▶ _Available data_
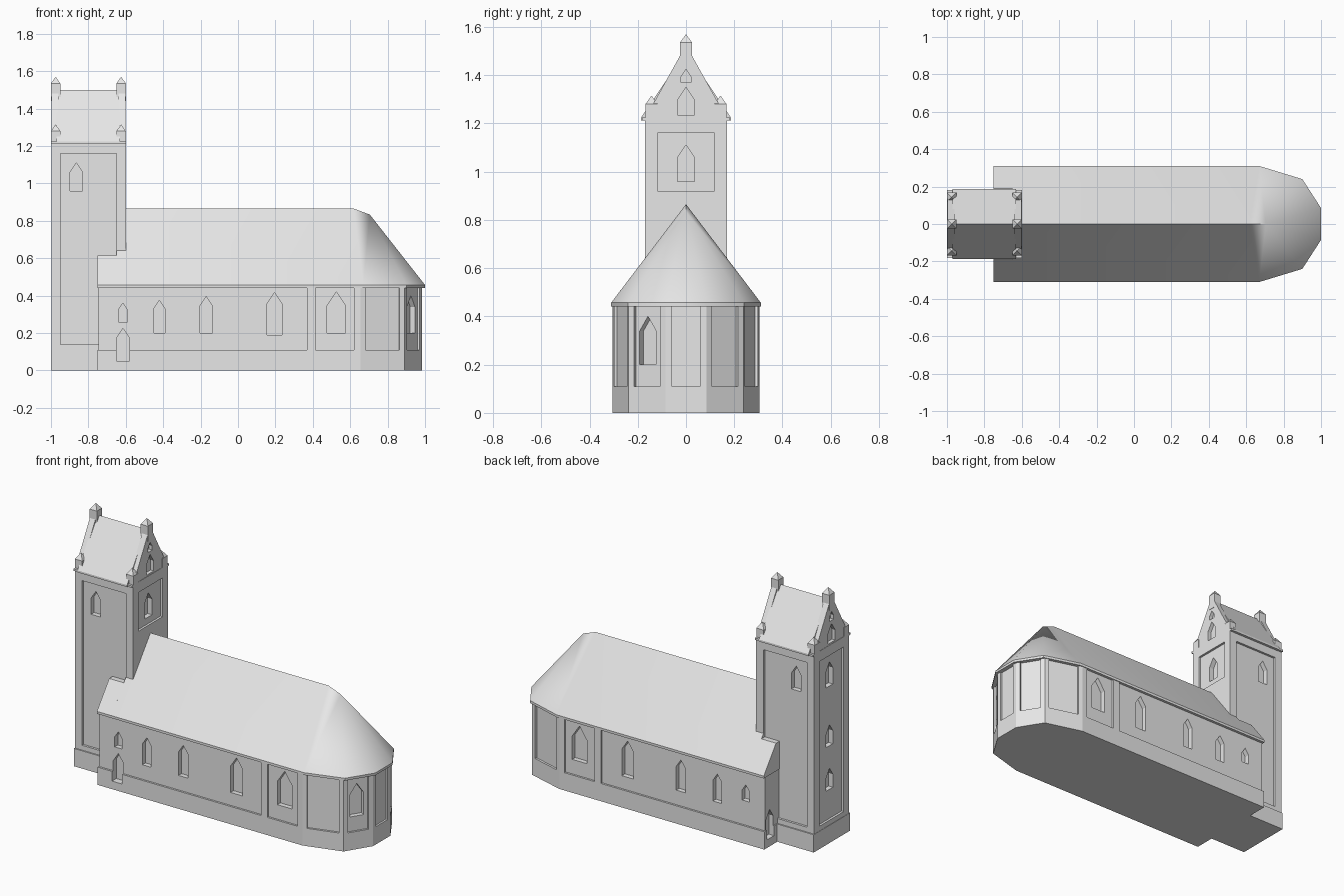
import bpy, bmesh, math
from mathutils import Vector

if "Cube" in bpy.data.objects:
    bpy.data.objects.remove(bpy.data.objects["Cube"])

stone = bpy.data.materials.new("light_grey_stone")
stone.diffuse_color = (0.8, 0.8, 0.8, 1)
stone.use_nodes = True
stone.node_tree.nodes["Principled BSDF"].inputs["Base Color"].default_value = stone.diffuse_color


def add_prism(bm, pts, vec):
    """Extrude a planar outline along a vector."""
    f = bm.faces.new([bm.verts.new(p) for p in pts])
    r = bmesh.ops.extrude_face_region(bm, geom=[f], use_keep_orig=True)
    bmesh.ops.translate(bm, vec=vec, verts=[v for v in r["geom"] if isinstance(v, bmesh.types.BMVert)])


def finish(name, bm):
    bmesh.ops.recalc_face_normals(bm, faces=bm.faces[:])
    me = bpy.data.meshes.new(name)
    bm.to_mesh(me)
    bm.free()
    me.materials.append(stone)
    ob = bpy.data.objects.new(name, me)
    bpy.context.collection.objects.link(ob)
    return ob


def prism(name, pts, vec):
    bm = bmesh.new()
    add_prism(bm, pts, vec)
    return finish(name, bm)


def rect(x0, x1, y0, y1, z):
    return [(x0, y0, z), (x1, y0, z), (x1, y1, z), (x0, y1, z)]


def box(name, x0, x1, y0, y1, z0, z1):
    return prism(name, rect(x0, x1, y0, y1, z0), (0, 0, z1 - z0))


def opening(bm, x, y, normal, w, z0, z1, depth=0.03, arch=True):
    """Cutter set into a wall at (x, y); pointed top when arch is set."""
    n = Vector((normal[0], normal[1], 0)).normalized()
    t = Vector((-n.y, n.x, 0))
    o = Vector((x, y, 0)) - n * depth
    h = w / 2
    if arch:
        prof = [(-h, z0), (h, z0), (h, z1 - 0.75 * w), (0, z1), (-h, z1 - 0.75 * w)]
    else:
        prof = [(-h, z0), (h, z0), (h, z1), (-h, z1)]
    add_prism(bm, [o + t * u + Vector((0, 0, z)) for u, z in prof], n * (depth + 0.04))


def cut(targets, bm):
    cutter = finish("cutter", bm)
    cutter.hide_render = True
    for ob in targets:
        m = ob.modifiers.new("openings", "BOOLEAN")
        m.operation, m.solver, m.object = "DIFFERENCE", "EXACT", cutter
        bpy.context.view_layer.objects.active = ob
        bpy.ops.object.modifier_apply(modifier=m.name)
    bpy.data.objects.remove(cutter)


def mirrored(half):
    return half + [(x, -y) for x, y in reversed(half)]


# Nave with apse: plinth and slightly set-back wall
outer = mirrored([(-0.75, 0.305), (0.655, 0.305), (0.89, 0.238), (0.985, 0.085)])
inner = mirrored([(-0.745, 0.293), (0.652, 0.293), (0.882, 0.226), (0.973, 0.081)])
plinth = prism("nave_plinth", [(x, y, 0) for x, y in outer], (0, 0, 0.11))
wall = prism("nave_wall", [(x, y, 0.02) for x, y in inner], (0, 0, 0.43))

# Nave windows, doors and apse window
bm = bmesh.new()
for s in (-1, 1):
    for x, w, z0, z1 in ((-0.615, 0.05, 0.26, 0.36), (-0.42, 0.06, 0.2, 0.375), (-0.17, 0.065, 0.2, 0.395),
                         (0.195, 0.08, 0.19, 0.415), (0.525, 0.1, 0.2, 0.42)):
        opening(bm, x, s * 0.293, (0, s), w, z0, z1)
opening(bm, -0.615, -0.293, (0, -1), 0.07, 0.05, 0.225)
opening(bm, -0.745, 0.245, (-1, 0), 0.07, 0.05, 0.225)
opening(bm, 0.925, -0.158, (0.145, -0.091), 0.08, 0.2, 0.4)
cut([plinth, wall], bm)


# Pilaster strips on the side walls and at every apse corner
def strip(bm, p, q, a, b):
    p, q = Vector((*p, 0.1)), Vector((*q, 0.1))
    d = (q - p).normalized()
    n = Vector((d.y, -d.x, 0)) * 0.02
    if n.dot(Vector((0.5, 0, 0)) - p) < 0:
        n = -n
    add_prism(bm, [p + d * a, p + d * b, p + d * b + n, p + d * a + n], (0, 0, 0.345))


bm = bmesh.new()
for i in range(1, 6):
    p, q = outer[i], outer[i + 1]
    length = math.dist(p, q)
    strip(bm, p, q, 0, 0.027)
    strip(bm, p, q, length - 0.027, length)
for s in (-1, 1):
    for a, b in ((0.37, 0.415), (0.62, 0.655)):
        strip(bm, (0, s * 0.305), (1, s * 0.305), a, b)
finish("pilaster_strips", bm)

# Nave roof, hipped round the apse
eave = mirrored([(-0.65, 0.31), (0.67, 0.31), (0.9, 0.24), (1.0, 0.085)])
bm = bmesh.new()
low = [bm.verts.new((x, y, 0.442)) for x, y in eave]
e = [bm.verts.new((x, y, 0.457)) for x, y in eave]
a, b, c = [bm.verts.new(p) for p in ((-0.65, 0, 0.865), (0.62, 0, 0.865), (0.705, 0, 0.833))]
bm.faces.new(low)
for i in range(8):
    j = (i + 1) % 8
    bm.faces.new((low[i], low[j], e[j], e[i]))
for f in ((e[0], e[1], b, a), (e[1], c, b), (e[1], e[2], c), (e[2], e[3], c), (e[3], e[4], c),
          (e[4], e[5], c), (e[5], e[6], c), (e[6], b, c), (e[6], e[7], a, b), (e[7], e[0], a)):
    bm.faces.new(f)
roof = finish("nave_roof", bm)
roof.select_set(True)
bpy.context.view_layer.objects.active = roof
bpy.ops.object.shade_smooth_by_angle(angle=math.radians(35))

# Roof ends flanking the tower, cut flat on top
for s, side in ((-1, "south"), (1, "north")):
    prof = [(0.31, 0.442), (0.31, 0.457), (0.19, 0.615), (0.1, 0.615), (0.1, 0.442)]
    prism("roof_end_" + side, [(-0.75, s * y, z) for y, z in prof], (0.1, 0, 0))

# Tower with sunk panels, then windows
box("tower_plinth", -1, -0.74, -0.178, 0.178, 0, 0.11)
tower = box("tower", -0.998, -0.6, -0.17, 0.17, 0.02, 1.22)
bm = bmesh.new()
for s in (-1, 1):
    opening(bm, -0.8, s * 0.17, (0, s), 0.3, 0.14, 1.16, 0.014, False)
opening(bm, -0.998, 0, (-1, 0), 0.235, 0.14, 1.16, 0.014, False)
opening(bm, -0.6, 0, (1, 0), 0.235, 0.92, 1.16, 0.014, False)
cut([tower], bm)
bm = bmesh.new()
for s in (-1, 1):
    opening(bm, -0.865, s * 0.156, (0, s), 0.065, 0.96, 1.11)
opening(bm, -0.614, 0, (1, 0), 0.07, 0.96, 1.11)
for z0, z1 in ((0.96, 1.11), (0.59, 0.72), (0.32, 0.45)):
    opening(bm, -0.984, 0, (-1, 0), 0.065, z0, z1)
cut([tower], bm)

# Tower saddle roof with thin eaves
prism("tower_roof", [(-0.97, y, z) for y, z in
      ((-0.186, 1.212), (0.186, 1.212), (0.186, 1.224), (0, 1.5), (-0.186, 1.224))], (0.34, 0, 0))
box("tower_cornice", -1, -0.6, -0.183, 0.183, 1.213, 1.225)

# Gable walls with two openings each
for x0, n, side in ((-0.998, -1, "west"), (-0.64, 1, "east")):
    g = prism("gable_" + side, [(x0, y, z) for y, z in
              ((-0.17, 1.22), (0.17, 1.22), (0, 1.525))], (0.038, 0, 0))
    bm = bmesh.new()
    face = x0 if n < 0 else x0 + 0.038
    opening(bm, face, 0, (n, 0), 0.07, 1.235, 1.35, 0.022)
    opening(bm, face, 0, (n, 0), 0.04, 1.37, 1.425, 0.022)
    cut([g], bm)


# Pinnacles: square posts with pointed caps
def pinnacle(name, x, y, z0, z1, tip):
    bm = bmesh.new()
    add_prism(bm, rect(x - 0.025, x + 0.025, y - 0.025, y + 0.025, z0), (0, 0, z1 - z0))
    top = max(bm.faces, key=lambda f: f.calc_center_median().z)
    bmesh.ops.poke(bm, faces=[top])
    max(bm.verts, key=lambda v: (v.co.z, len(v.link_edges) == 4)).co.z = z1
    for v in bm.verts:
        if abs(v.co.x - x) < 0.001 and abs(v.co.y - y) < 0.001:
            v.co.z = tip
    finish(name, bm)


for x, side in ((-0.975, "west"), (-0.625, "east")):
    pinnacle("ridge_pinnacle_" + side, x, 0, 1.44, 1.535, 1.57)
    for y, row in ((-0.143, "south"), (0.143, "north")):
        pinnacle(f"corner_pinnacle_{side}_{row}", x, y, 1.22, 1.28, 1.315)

---

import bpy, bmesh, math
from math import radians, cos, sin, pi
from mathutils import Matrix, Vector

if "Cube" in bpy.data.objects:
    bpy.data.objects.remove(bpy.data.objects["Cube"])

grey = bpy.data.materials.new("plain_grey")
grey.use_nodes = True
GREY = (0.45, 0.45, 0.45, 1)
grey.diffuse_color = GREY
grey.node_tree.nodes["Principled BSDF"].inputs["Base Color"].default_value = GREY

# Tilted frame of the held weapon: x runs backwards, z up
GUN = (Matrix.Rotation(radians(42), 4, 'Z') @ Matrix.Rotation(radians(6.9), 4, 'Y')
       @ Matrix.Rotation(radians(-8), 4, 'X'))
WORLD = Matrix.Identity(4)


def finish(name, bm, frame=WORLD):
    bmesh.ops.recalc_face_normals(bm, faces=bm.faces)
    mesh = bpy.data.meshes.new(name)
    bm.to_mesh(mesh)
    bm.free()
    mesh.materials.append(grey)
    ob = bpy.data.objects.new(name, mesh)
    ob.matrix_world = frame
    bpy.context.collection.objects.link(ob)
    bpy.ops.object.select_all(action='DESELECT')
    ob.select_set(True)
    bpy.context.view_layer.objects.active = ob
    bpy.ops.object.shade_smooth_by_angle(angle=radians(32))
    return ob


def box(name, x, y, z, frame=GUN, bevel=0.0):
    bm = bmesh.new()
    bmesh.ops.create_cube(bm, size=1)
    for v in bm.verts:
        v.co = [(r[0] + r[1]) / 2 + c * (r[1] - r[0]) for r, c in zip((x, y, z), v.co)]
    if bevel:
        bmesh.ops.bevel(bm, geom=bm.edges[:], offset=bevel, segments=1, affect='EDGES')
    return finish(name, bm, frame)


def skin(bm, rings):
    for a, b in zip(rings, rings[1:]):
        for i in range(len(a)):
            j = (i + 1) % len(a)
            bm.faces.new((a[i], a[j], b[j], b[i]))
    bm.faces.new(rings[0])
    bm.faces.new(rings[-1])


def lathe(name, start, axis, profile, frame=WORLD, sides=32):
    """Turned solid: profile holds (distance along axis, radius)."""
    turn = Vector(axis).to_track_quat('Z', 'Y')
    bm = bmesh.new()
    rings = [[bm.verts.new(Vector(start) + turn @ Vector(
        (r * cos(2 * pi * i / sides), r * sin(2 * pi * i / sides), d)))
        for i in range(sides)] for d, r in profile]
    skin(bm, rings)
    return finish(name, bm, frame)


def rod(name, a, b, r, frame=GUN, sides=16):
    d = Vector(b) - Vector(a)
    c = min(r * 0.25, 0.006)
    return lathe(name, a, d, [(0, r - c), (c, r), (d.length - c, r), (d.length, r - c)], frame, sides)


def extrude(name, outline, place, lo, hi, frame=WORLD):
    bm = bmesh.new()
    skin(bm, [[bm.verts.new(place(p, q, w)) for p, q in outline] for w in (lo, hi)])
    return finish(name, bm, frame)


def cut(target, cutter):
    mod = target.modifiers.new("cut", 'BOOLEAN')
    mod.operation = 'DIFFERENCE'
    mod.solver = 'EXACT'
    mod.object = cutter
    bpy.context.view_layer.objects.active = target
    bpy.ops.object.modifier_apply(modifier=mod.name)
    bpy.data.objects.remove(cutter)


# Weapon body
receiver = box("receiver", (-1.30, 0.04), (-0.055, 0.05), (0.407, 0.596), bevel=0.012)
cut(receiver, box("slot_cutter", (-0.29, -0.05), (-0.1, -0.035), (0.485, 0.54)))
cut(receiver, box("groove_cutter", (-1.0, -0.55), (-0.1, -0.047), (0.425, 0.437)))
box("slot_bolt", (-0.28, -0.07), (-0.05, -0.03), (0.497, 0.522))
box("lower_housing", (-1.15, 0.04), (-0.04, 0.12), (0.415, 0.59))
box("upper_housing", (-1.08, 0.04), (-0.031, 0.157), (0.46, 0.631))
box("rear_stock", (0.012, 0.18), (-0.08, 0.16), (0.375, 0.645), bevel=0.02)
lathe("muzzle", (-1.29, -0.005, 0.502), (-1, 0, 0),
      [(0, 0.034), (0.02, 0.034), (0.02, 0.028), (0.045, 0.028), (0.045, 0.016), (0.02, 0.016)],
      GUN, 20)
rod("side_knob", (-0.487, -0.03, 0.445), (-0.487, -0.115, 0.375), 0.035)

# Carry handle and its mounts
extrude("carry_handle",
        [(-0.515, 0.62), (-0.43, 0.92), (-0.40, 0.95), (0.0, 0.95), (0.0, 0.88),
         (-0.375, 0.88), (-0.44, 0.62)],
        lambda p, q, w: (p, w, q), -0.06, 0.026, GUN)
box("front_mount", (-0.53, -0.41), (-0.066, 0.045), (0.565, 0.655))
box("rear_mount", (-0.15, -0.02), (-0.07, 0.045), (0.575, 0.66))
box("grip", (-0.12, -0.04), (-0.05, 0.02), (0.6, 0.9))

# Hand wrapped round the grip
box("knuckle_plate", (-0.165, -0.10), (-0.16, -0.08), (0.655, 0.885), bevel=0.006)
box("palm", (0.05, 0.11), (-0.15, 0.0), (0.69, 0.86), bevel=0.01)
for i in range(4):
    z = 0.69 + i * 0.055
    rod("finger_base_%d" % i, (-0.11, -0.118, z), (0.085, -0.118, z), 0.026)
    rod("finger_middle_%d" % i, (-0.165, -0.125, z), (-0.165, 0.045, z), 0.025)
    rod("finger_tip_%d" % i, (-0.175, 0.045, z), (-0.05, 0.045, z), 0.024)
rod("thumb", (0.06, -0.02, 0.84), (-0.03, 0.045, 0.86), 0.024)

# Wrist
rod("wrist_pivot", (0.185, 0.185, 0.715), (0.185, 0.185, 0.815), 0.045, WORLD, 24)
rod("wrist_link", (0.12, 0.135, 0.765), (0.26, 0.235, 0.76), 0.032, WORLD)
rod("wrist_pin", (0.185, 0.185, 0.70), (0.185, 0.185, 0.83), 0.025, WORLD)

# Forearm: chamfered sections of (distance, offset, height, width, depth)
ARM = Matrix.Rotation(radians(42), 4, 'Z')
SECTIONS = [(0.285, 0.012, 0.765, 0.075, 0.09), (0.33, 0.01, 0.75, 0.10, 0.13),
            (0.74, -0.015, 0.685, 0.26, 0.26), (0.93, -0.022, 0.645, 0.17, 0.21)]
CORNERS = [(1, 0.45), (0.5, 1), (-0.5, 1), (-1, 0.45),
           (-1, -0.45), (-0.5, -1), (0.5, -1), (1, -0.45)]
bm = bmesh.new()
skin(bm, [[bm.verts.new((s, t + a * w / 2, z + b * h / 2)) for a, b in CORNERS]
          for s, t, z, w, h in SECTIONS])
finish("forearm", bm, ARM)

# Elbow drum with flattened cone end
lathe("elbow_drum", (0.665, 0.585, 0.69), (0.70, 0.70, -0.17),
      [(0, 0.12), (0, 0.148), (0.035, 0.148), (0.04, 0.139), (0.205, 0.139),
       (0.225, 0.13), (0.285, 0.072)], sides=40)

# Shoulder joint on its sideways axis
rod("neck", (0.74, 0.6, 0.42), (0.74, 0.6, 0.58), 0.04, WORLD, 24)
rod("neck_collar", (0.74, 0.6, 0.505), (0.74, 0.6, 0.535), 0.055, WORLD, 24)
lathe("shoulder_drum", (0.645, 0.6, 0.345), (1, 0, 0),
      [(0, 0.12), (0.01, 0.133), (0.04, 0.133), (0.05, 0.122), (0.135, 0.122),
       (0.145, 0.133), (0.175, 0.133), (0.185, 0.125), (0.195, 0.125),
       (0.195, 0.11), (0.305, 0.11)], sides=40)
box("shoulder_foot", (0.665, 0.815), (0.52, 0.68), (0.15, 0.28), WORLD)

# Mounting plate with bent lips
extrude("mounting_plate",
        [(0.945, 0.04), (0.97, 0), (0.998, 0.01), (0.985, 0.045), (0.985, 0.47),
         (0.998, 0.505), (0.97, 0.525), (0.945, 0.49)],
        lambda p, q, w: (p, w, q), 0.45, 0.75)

▶ _Directions for this task_
Reproduce exactly, and with no other material, the lines between those holding "bmesh.ops.create_cube(bm, size=1)" and "offset=bevel, segments=1, affect='EDGES')", inclusive.

▶ _Exercise result_
    bmesh.ops.create_cube(bm, size=1)
    for v in bm.verts:
        v.co = [(r[0] + r[1]) / 2 + c * (r[1] - r[0]) for r, c in zip((x, y, z), v.co)]
    if bevel:
        bmesh.ops.bevel(bm, geom=bm.edges[:], offset=bevel, segments=1, affect='EDGES')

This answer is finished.